In full and exactly, please return the records, but keep out the pictures.

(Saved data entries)
+-------+

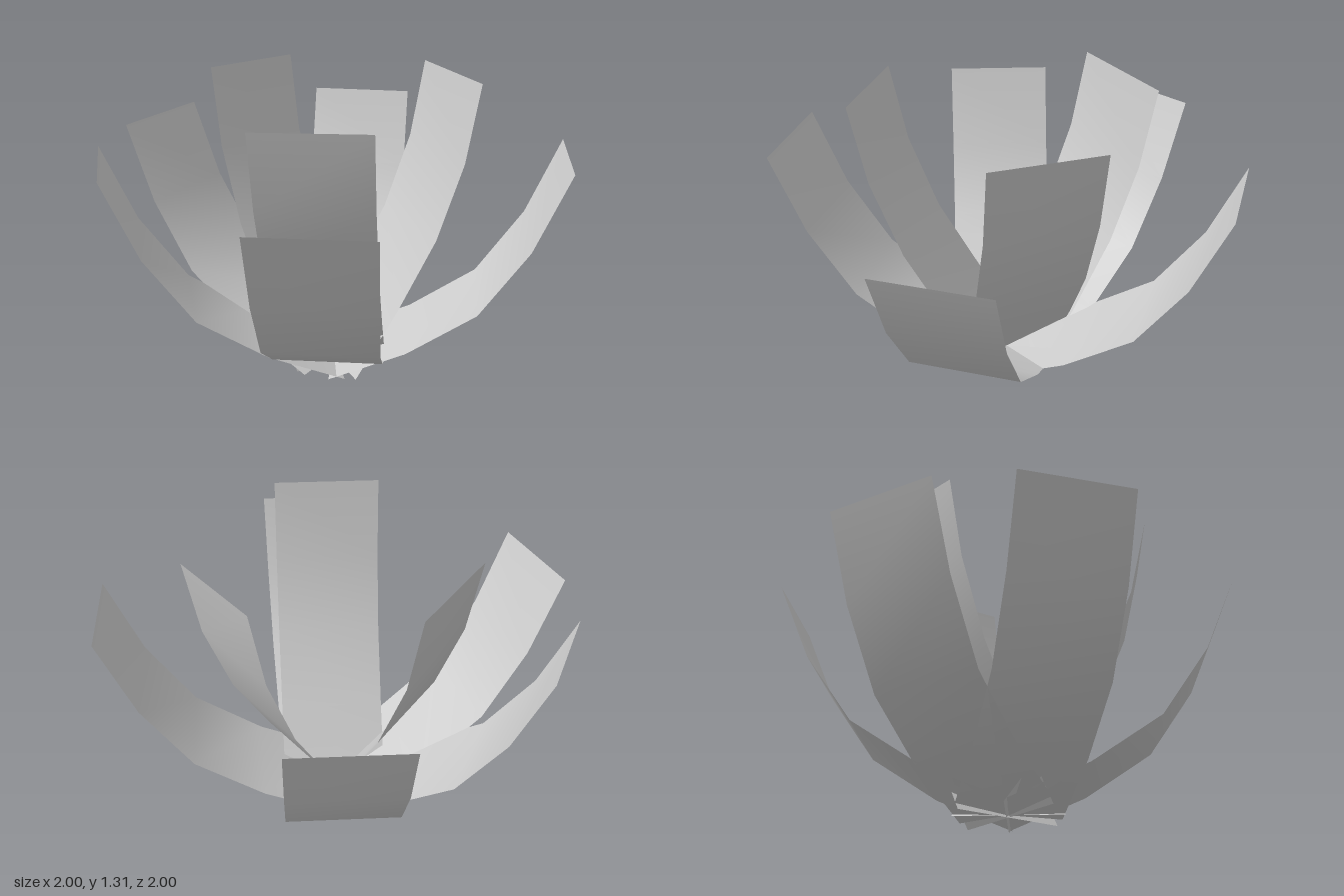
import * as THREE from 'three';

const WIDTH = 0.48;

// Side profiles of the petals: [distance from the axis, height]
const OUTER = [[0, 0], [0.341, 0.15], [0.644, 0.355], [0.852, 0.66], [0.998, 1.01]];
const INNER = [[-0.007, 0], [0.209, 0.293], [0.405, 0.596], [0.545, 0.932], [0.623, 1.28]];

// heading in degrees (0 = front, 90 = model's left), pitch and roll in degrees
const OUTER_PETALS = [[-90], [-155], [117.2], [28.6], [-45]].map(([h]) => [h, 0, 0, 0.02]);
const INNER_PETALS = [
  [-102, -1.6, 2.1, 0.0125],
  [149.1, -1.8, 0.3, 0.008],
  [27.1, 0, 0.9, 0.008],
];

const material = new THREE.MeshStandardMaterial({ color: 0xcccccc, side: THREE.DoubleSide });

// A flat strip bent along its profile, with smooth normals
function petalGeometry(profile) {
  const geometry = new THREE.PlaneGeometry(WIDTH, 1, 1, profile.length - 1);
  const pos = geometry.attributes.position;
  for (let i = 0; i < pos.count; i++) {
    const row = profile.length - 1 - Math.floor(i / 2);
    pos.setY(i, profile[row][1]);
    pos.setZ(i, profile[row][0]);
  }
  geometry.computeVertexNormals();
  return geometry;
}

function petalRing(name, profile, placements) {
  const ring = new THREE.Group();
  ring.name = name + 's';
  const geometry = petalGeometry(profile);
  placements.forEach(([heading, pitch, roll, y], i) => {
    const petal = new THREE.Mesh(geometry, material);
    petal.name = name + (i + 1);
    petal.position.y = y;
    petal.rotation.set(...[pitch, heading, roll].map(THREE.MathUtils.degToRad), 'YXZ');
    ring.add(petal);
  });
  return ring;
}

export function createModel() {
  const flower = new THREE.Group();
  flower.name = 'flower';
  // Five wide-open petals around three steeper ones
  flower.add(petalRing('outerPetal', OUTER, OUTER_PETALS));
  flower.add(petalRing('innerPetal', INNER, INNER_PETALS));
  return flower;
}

+-------+

- Solution
import * as THREE from 'three';

const WIDTH = 0.48;

// Side profiles of the petals: [distance from the axis, height]
const OUTER = [[0, 0], [0.341, 0.15], [0.644, 0.355], [0.852, 0.66], [0.998, 1.01]];
const INNER = [[-0.007, 0], [0.209, 0.293], [0.405, 0.596], [0.545, 0.932], [0.623, 1.28]];

// heading in degrees (0 = front, 90 = model's left), pitch and roll in degrees
const OUTER_PETALS = [[-90], [-155], [117.2], [28.6], [-45]].map(([h]) => [h, 0, 0, 0.02]);
const INNER_PETALS = [
  [-102, -1.6, 2.1, 0.0125],
  [149.1, -1.8, 0.3, 0.008],
  [27.1, 0, 0.9, 0.008],
];

const material = new THREE.MeshStandardMaterial({ color: 0xcccccc, side: THREE.DoubleSide });

// A flat strip bent along its profile, with smooth normals
function petalGeometry(profile) {
  const geometry = new THREE.PlaneGeometry(WIDTH, 1, 1, profile.length - 1);
  const pos = geometry.attributes.position;
  for (let i = 0; i < pos.count; i++) {
    const row = profile.length - 1 - Math.floor(i / 2);
    pos.setY(i, profile[row][1]);
    pos.setZ(i, profile[row][0]);
  }
  geometry.computeVertexNormals();
  return geometry;
}

function petalRing(name, profile, placements) {
  const ring = new THREE.Group();
  ring.name = name + 's';
  const geometry = petalGeometry(profile);
  placements.forEach(([heading, pitch, roll, y], i) => {
    const petal = new THREE.Mesh(geometry, material);
    petal.name = name + (i + 1);
    petal.position.y = y;
    petal.rotation.set(...[pitch, heading, roll].map(THREE.MathUtils.degToRad), 'YXZ');
    ring.add(petal);
  });
  return ring;
}

export function createModel() {
  const flower = new THREE.Group();
  flower.name = 'flower';
  // Five wide-open petals around three steeper ones
  flower.add(petalRing('outerPetal', OUTER, OUTER_PETALS));
  flower.add(petalRing('innerPetal', INNER, INNER_PETALS));
  return flower;
}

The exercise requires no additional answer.